Even though those financial concerns have evaporated in a $503 million poof! the coronavirus created an entirely new set of problems. What if he lost a year when he was playing at historic levels and somehow still getting better, when his popularity was at an all-time high? What would that feel like? What would he do with all that time?
“I have zero idea,” he said. “Literally no idea.”
It was an anxious moment, and yet when Mahomes tells me this, he seems relatively unbothered. His pandemic routine keeps him steady. Though he flourishes in chaos on the field, off it Mahomes adheres to a strict regimen. He’s up at 7 a.m., often with no alarm. He flips on TV, usually ESPN—where occasionally he’ll find that he’s the topic of discussion—drinks his coffee, then drinks a pre-workout supplement concoction, in that order. At 9 a.m., a workout: an hour for arms, an hour and a half for legs. Then he eats lunch, after which some days he has a virtual meeting with teammates and coaches or he plays video games. Only in this narrow noon-to-2 p.m. window, though. He doesn’t “want to get lost in playing video games all day.” During the season he swears them off.

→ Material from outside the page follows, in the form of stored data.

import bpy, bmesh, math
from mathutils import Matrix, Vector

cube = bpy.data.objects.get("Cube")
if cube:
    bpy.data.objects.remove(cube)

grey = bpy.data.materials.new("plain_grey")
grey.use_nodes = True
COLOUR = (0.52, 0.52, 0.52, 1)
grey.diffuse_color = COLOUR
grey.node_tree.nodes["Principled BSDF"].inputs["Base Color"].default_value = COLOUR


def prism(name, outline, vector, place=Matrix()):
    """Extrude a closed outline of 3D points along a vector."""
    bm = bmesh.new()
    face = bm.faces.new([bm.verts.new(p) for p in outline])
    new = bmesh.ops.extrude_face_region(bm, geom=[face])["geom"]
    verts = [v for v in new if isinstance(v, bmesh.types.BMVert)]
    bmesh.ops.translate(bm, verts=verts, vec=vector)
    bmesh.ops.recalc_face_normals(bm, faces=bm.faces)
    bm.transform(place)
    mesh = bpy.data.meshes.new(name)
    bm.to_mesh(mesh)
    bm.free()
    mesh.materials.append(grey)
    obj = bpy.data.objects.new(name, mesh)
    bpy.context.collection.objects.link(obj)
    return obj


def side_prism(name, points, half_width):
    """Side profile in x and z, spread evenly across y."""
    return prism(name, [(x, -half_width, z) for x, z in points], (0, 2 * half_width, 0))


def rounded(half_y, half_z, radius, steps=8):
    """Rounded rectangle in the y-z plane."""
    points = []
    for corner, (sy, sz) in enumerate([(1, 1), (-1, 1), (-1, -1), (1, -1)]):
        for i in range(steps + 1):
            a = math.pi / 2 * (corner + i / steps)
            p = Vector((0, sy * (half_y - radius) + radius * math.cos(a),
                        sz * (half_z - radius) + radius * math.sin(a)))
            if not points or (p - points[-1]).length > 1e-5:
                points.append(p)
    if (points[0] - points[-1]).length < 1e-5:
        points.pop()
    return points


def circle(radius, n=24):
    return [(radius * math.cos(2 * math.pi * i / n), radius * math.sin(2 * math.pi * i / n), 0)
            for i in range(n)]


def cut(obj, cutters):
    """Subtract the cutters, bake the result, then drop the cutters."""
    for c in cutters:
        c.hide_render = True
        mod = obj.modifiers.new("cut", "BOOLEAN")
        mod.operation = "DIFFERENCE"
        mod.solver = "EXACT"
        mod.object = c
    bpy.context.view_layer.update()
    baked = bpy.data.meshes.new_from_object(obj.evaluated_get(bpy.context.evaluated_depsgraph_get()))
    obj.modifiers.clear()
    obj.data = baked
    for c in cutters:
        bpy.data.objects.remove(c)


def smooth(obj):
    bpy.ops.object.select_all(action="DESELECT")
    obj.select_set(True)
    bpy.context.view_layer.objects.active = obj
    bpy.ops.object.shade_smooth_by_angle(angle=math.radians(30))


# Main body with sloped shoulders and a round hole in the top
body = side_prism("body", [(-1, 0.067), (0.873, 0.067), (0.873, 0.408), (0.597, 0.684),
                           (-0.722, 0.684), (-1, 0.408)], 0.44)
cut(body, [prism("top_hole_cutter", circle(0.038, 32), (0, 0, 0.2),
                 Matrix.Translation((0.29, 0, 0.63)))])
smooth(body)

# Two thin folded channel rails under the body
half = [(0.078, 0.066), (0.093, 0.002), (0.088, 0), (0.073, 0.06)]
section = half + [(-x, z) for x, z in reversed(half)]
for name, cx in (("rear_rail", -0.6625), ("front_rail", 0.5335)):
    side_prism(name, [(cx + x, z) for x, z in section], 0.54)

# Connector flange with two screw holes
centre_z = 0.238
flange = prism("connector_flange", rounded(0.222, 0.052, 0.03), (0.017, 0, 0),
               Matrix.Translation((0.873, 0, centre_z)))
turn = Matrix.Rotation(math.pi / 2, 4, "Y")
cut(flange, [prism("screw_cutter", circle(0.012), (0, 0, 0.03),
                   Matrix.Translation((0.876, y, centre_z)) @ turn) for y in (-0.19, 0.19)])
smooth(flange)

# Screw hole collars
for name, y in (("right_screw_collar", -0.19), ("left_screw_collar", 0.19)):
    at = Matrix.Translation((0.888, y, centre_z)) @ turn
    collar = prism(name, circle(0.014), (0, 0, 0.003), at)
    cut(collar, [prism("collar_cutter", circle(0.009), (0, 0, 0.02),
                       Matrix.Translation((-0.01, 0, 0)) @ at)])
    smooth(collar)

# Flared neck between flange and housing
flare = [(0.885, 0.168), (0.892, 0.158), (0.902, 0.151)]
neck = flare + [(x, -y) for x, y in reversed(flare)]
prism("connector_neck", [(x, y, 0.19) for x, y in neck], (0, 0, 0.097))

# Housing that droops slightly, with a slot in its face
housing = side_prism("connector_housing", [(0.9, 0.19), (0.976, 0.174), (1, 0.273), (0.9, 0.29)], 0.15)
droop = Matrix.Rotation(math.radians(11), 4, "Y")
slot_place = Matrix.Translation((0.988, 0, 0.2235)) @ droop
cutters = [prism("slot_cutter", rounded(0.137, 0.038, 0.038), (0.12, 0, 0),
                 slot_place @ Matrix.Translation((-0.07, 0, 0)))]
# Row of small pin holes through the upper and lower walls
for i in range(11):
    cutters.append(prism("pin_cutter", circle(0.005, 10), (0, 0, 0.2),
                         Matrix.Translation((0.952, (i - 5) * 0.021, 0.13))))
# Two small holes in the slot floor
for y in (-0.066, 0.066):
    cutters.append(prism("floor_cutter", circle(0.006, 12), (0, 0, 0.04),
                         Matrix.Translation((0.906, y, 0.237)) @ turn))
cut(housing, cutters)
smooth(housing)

He’s become an avid golfer, and 3 p.m. is tee time, if COVID-19 restrictions allow him to play. If not, that’s when he hits the Peloton, using the screen name 2PM, a nod to his fascination with time and a reference to his full name, Patrick Mahomes II. He’s as fierce on a stationary bike as he is on the field. “I’m so damn competitive that I kill myself,” he tells me. “I see the leaderboard, and I see that, like, Brian from North Carolina is catching me, and I’m like: ‘There’s no way.’” Better, he’s found, to ride alone, where he opts for 30-minute scenic routes, riding to sunsets. By 5 p.m. he’s hanging out with Brittany and their two dogs. Then dinner and TV. Bedtime is 9:30, 10 at the latest.